**WORK INSTRUCTION**
Somewhere below are a line with "# base: two feet joined by a round bar" and a later line with "0.12), 0.09, BASE_BLUE)". Output exactly those lines and all lines between them.

[Start of Attachment]

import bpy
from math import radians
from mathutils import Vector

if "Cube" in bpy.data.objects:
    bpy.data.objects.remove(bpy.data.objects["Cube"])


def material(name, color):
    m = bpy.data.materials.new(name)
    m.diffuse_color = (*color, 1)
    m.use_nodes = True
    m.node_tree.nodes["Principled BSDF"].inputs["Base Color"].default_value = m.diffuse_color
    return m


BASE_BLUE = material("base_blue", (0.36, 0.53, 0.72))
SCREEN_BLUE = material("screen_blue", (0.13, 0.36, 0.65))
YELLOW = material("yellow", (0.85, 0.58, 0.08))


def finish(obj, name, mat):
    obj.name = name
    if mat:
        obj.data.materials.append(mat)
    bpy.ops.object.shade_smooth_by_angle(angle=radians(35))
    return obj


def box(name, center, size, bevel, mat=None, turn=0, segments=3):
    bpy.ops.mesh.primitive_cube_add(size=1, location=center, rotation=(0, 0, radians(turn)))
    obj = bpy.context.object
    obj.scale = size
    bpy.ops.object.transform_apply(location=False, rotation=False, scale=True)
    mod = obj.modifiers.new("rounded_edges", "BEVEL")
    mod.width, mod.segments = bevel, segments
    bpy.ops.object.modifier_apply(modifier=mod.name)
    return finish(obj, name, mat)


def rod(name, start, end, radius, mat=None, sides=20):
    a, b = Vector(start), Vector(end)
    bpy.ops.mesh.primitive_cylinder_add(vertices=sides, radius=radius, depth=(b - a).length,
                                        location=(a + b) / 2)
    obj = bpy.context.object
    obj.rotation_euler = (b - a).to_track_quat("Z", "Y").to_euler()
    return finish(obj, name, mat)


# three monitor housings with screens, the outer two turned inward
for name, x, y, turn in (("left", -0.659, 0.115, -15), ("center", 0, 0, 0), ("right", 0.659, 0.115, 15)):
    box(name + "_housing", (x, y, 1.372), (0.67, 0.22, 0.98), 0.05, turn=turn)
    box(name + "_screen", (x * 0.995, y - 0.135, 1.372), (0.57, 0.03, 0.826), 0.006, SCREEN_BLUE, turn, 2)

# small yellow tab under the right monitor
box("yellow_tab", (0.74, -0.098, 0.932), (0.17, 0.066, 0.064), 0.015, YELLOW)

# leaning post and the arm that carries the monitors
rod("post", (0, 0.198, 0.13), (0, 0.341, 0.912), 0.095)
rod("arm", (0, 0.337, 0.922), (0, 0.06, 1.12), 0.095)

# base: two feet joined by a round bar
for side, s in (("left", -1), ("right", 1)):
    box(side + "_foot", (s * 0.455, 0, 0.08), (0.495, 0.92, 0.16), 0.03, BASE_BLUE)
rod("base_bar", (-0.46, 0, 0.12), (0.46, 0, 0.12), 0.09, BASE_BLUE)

[End of Attachment]
[Start of Attachment]

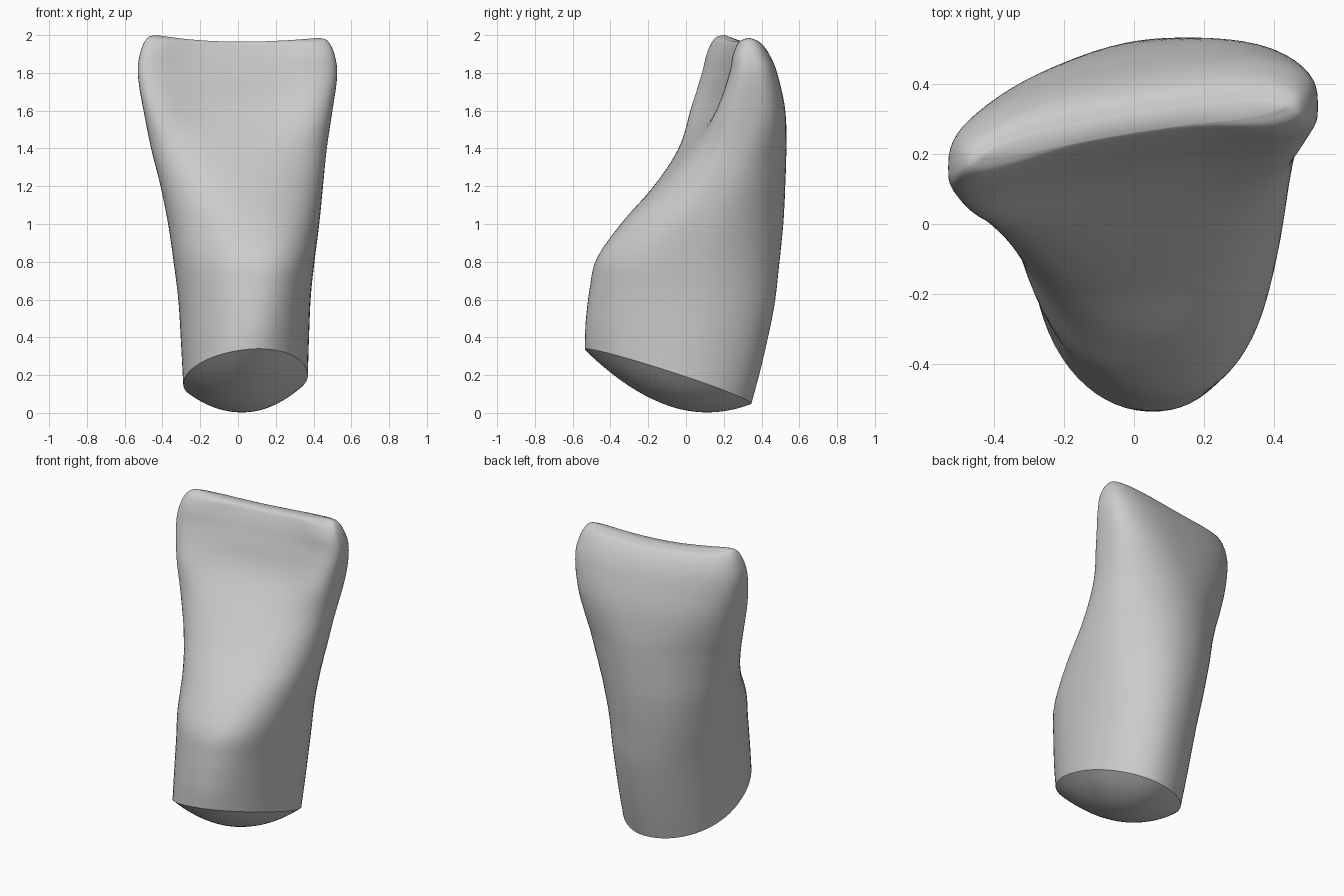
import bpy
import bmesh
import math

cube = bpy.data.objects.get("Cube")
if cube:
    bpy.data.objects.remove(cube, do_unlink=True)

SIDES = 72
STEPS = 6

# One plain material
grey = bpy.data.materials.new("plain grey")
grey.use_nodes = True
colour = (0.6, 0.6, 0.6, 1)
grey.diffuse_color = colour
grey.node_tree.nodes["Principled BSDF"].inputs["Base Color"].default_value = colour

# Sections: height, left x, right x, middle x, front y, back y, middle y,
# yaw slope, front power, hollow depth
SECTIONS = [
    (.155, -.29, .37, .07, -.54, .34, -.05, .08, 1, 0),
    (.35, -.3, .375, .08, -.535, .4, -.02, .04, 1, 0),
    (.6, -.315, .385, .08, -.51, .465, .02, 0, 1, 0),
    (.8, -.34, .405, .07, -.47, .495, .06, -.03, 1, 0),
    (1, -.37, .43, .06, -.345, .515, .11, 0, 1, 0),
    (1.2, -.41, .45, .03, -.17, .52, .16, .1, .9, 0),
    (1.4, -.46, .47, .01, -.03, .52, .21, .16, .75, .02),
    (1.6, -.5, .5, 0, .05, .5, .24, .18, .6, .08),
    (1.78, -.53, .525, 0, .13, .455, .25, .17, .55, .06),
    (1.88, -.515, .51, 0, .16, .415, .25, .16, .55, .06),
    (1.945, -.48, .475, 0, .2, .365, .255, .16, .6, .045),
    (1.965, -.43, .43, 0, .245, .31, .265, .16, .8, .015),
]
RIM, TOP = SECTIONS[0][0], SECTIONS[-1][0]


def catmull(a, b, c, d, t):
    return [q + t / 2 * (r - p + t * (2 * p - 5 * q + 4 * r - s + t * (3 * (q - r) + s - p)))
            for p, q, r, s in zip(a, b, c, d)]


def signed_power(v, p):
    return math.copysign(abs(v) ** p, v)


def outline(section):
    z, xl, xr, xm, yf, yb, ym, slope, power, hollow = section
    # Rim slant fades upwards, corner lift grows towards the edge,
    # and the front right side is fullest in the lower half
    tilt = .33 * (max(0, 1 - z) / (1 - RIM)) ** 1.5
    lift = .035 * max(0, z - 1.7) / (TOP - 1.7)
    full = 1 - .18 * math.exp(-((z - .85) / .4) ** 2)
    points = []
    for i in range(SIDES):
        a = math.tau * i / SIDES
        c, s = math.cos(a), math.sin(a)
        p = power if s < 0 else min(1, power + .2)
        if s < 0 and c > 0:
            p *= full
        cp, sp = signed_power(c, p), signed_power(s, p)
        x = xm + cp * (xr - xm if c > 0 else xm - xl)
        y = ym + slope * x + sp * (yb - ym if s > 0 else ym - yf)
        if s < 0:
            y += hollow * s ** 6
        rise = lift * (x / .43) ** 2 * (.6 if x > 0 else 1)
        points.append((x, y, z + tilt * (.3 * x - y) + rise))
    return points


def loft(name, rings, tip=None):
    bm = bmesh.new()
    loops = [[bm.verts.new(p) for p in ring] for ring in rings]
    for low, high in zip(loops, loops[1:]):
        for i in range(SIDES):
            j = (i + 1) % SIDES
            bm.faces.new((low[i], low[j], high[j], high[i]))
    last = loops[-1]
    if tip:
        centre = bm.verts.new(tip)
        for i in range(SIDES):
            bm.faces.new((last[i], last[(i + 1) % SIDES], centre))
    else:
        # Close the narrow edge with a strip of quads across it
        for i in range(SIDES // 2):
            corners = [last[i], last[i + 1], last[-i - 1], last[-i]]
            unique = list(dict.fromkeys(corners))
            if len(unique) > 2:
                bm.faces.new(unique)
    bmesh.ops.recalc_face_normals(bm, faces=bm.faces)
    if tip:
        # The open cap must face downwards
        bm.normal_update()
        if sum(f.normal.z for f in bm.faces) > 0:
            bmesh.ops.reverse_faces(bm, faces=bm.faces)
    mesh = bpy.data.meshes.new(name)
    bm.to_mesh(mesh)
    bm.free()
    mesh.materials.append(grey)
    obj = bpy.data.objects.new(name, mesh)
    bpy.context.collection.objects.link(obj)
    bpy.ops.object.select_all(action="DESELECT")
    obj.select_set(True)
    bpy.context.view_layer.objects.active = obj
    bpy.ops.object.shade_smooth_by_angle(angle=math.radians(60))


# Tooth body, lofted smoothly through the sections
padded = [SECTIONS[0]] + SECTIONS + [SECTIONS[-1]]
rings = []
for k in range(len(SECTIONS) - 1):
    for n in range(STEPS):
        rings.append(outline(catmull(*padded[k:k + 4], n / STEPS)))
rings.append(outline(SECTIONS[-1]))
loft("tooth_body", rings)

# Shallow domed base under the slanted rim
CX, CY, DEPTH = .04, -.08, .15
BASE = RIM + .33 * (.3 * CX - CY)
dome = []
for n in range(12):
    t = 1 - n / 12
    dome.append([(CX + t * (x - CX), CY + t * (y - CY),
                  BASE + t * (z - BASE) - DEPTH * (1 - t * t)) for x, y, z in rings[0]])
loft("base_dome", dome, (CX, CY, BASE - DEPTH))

[End of Attachment]
[Start of Attachment]

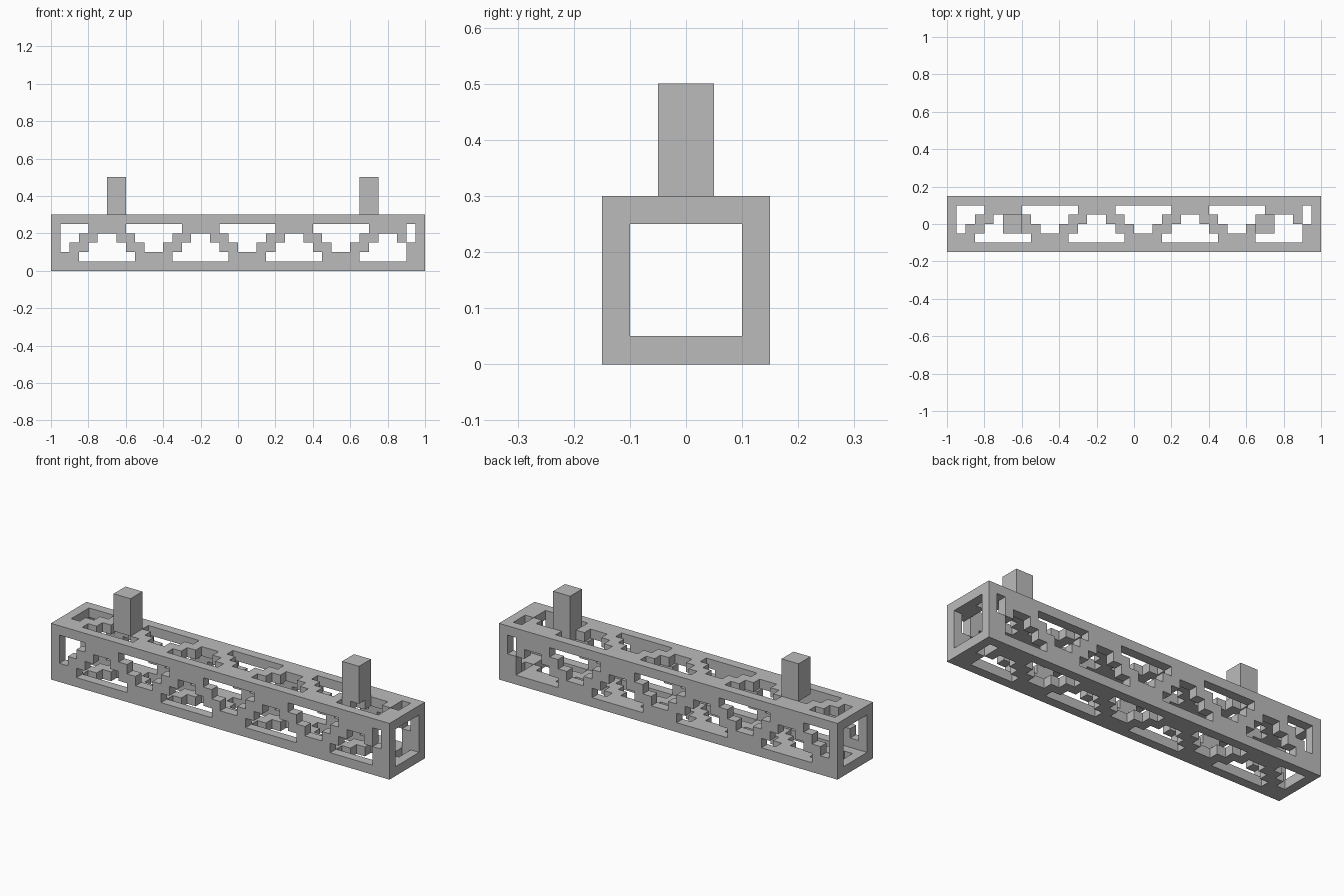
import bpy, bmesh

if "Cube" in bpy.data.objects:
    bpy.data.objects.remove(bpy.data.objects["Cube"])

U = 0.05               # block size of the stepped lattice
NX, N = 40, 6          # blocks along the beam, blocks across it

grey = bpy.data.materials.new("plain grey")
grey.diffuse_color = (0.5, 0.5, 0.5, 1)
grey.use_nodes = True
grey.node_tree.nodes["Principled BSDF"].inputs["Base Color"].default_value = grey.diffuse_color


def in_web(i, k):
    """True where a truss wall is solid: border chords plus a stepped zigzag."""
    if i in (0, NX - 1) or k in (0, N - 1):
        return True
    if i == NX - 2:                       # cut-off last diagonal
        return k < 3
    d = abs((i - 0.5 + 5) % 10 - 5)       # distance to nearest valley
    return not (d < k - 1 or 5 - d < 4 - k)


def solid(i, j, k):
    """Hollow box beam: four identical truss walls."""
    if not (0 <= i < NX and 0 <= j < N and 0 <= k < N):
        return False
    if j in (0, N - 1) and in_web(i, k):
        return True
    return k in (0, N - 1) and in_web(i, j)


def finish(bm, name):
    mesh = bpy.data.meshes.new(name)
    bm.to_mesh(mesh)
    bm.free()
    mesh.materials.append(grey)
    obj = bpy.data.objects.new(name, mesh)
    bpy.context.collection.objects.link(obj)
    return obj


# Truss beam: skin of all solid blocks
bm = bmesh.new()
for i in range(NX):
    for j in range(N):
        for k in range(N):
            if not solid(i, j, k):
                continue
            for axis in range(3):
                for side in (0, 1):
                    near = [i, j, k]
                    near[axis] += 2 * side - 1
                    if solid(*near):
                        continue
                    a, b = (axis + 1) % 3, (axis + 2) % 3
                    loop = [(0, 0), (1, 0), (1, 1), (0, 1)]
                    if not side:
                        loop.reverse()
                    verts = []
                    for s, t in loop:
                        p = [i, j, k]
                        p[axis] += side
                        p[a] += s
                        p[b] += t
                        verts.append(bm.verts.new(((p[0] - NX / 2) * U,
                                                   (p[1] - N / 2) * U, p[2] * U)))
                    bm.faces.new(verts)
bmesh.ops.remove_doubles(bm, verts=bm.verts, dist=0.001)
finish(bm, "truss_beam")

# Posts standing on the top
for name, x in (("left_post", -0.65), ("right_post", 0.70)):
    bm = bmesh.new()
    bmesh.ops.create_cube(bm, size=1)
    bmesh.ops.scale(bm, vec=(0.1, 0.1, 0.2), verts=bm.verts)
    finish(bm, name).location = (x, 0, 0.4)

[End of Attachment]

**ANSWER SPACE**
# base: two feet joined by a round bar
for side, s in (("left", -1), ("right", 1)):
    box(side + "_foot", (s * 0.455, 0, 0.08), (0.495, 0.92, 0.16), 0.03, BASE_BLUE)
rod("base_bar", (-0.46, 0, 0.12), (0.46, 0, 0.12), 0.09, BASE_BLUE)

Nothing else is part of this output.